▸ Exercise objective
Where does the string "along" occur in the entries below? Copy every line where it does.

Segment Start: Data

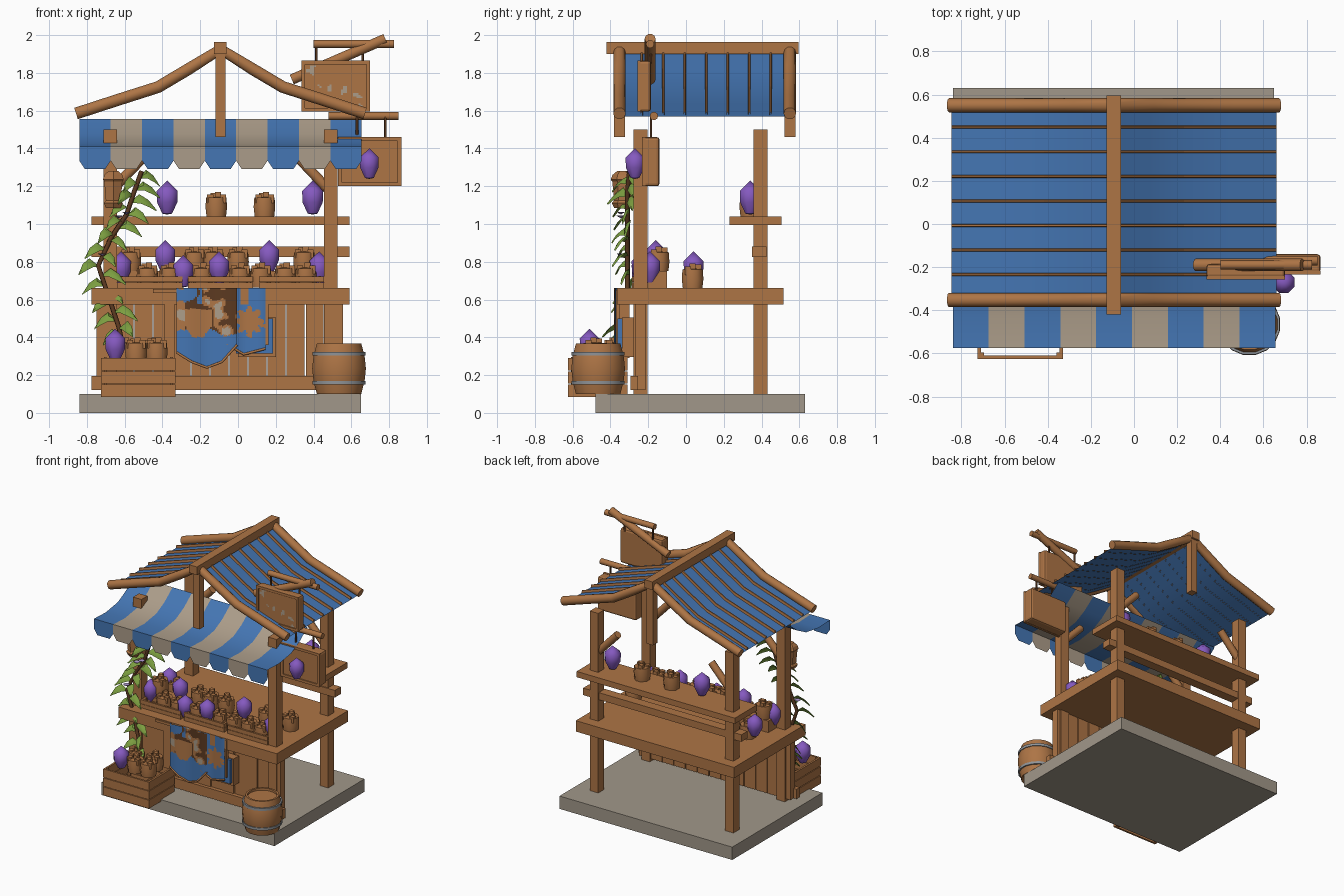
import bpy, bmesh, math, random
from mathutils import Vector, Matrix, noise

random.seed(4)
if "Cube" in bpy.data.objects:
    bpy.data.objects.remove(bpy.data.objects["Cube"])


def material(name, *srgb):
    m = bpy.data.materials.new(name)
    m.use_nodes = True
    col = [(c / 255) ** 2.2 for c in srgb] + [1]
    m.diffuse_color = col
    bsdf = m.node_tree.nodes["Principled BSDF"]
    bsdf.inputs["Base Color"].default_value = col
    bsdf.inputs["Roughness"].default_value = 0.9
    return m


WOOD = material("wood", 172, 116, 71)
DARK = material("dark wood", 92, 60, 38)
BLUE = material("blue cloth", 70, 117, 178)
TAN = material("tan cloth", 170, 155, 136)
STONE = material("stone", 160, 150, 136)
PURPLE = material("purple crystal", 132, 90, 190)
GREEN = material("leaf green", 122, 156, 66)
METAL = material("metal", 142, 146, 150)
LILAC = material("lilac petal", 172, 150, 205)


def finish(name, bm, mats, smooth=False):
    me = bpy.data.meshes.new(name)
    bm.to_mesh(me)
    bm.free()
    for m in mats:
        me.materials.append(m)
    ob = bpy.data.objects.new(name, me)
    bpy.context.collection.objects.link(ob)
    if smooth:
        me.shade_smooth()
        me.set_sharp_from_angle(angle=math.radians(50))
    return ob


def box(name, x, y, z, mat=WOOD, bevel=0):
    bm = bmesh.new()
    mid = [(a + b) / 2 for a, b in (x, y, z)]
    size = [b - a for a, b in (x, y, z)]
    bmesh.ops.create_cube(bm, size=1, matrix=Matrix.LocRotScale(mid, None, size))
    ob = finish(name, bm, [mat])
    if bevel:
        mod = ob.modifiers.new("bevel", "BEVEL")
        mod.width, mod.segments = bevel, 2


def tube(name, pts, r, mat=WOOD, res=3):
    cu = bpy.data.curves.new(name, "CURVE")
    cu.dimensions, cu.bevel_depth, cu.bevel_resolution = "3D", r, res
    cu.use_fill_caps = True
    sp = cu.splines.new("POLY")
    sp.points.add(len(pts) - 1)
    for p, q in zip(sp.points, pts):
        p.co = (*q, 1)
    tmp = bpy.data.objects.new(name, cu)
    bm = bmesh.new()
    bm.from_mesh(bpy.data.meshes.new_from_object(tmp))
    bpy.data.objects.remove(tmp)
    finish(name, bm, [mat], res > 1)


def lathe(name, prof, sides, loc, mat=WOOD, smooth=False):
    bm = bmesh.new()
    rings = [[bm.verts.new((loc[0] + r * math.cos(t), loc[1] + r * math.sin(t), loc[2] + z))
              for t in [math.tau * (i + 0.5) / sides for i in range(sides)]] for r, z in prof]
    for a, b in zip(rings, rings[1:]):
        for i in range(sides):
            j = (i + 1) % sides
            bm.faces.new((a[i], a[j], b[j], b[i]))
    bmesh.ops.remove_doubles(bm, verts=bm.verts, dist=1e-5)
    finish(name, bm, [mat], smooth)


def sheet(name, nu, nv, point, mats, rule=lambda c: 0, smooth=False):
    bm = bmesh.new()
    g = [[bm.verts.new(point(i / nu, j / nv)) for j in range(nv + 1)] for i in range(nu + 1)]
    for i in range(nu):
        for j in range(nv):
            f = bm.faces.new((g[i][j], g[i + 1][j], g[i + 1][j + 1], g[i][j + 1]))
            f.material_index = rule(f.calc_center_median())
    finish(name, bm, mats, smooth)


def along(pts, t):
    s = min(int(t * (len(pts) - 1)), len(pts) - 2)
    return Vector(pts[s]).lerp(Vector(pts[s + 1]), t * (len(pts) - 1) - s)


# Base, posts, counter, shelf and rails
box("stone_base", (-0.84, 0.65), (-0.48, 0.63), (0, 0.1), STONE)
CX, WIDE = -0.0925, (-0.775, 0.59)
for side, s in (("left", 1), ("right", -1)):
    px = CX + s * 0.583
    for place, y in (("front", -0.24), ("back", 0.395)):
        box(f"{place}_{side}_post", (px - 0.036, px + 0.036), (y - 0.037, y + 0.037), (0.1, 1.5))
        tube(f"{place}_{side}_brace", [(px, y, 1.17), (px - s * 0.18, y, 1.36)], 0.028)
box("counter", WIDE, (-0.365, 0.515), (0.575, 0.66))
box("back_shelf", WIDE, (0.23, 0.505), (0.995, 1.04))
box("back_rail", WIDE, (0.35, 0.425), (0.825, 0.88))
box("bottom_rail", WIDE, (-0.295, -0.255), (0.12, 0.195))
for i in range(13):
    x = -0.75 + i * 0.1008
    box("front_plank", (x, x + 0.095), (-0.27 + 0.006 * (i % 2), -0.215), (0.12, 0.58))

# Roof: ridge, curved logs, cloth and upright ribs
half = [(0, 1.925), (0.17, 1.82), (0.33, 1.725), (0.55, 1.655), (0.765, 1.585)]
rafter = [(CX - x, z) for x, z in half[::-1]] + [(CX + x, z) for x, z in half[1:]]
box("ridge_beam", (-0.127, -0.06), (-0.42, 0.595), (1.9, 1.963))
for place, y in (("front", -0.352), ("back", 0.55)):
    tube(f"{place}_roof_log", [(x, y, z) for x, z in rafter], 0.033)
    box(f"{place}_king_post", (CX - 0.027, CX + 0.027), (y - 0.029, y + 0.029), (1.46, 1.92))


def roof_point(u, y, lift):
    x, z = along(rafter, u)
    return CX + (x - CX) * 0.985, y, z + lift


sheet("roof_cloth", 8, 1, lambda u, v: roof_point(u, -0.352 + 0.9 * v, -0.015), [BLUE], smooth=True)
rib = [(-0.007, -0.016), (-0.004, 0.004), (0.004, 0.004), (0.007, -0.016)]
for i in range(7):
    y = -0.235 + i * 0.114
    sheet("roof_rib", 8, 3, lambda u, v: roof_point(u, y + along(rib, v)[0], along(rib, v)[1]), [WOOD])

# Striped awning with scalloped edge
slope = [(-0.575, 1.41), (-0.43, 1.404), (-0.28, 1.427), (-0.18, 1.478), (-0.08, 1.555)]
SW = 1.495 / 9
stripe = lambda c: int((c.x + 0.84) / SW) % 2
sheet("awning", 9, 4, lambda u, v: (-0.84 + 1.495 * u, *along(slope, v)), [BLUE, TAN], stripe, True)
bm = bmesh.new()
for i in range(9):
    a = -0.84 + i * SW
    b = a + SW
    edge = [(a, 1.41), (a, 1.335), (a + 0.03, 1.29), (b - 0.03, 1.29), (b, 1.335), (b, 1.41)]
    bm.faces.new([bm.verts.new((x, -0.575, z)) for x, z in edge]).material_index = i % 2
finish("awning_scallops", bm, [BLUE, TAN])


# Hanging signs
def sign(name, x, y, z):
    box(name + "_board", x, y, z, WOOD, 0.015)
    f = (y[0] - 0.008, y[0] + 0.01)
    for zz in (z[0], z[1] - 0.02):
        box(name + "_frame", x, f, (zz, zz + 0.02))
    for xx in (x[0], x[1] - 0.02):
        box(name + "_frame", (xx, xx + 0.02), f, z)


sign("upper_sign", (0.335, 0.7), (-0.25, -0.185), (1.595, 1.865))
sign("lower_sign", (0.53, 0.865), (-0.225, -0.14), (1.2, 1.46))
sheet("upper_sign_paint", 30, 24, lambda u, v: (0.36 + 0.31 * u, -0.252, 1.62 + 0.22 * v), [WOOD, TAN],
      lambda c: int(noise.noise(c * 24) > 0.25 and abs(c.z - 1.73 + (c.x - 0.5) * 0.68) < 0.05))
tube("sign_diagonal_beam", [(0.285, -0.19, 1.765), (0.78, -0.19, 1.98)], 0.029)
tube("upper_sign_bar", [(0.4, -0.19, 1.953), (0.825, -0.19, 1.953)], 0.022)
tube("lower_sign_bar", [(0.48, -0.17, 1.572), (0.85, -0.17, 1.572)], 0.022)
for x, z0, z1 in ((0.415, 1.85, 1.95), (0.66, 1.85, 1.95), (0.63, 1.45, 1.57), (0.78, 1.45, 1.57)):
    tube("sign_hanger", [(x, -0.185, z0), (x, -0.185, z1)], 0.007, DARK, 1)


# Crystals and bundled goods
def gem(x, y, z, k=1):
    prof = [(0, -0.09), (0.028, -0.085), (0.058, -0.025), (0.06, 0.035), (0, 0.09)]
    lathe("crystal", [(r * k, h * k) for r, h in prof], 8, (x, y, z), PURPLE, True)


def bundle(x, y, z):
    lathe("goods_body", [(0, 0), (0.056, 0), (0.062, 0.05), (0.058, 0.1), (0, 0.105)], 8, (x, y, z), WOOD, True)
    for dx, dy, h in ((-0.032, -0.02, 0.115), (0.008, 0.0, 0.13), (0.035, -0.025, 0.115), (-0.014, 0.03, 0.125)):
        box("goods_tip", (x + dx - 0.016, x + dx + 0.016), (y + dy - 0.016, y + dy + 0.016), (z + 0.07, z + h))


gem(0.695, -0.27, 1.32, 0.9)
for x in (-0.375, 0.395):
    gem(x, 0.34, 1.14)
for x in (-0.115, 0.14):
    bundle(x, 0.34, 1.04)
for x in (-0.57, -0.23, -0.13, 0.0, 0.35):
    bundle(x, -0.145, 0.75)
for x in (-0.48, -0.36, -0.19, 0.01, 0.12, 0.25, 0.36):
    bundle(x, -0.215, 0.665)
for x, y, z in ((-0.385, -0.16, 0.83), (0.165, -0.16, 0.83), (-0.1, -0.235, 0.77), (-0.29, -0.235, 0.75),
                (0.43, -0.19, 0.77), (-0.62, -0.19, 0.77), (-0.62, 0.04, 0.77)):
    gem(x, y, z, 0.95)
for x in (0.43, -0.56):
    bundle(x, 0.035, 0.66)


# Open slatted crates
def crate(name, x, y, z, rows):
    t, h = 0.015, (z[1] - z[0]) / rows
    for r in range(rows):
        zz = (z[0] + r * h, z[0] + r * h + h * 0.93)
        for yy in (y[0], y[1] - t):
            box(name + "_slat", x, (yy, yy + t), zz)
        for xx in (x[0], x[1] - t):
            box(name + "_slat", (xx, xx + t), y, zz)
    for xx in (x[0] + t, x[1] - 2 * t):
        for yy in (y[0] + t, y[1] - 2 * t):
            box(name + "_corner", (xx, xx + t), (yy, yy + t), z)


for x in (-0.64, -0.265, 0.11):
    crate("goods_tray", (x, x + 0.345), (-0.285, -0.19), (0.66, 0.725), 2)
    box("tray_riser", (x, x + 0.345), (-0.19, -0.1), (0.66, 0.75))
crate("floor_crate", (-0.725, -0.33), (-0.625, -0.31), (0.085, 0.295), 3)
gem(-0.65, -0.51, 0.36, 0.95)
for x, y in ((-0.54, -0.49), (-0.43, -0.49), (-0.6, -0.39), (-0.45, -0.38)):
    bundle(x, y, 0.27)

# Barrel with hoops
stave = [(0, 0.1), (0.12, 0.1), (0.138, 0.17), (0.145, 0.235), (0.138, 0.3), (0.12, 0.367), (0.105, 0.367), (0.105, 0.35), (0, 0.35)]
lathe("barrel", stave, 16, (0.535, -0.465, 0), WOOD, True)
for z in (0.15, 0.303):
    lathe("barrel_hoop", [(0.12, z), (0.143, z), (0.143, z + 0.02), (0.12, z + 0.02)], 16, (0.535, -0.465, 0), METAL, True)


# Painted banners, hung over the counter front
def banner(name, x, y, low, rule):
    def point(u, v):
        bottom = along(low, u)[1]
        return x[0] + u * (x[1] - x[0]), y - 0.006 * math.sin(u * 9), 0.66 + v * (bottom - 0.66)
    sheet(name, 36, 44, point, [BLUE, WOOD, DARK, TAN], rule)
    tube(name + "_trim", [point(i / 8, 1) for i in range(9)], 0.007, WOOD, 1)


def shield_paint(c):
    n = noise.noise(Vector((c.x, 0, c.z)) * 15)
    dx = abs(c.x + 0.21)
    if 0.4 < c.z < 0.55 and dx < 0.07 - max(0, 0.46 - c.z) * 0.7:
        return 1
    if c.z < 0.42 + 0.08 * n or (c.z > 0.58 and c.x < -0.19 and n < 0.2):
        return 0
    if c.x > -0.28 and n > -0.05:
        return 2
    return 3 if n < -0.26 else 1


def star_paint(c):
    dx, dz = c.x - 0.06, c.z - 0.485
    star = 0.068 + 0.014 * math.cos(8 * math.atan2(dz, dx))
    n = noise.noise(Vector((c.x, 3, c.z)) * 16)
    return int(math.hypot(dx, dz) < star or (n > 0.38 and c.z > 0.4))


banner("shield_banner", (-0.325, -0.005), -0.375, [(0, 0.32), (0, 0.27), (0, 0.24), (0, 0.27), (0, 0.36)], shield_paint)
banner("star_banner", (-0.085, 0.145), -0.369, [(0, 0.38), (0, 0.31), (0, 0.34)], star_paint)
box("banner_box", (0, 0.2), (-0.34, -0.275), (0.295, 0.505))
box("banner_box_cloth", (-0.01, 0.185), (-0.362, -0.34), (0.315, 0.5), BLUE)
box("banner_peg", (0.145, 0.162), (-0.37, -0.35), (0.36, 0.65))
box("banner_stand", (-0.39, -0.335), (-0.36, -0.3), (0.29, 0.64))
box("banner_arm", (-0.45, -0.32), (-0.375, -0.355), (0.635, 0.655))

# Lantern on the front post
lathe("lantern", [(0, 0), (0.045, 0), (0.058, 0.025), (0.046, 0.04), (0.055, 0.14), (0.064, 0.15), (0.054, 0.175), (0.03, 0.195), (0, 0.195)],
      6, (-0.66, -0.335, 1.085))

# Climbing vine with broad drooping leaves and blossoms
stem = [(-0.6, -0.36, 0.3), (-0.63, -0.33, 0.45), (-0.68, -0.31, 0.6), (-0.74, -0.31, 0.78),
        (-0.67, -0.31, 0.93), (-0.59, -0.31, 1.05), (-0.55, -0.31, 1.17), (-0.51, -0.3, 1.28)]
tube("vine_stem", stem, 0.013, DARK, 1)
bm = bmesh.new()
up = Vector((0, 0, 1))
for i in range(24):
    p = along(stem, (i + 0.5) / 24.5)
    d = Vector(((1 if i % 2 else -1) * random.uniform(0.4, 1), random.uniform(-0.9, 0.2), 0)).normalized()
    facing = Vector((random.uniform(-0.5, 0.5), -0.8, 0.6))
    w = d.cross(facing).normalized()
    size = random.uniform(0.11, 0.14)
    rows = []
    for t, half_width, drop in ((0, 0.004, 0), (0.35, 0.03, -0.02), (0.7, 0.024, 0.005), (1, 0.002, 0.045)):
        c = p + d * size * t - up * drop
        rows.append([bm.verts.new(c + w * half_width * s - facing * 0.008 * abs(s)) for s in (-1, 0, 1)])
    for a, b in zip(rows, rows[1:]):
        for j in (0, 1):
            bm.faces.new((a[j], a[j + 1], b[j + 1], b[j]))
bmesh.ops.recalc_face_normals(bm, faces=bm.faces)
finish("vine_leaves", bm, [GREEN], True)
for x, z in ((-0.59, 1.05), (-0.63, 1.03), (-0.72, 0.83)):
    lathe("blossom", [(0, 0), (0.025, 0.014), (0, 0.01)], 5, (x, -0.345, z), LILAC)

Segment End: Data
Segment Start: Data

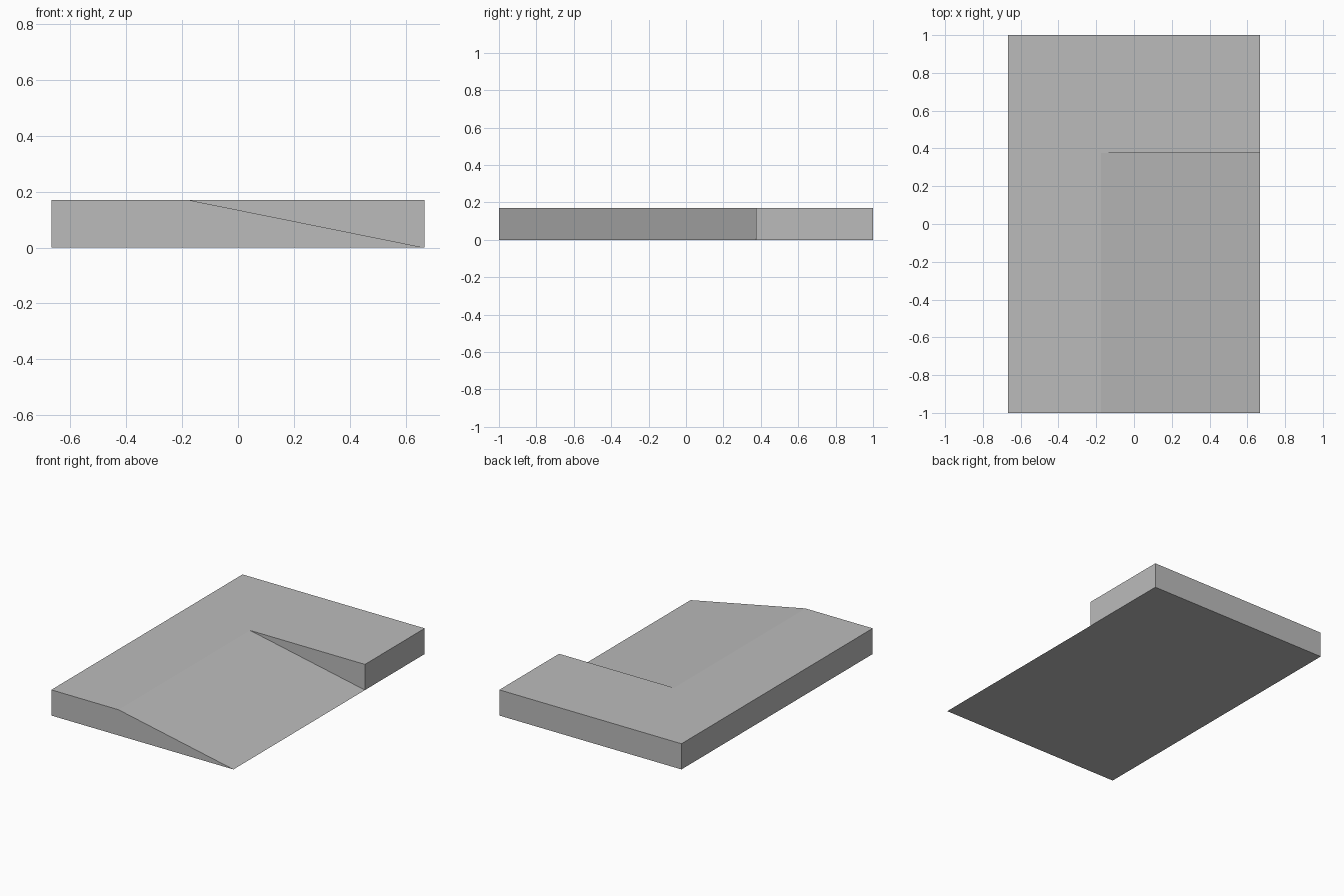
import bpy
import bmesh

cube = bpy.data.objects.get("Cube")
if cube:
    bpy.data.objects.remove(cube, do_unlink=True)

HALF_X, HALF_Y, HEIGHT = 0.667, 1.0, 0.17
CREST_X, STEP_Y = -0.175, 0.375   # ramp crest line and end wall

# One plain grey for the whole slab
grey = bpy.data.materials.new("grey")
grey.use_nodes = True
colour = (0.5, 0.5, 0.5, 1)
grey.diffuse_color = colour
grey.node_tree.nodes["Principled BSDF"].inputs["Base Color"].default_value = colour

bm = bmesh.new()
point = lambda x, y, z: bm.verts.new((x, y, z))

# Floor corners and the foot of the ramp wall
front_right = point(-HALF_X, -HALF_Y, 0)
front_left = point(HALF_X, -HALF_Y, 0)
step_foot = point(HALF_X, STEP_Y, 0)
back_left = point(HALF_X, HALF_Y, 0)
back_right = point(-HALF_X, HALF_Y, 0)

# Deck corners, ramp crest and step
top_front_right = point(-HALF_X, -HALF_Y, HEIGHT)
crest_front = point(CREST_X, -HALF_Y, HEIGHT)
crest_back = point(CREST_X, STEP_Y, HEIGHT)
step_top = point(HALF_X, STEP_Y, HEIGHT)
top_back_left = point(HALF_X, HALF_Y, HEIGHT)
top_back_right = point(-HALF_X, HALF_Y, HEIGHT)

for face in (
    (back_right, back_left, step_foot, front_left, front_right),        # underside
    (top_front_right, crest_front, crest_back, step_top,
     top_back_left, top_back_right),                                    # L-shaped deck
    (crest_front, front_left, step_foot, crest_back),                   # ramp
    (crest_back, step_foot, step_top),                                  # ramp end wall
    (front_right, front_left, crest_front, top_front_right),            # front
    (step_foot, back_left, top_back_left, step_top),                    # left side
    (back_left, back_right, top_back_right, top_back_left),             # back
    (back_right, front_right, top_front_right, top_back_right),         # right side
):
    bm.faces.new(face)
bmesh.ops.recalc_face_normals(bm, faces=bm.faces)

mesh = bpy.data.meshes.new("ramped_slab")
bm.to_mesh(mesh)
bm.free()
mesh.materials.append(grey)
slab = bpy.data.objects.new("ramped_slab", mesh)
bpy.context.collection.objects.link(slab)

Segment End: Data

▸ Task response
def along(pts, t):
    x, z = along(rafter, u)
    sheet("roof_rib", 8, 3, lambda u, v: roof_point(u, y + along(rib, v)[0], along(rib, v)[1]), [WOOD])
sheet("awning", 9, 4, lambda u, v: (-0.84 + 1.495 * u, *along(slope, v)), [BLUE, TAN], stripe, True)
        bottom = along(low, u)[1]
    p = along(stem, (i + 0.5) / 24.5)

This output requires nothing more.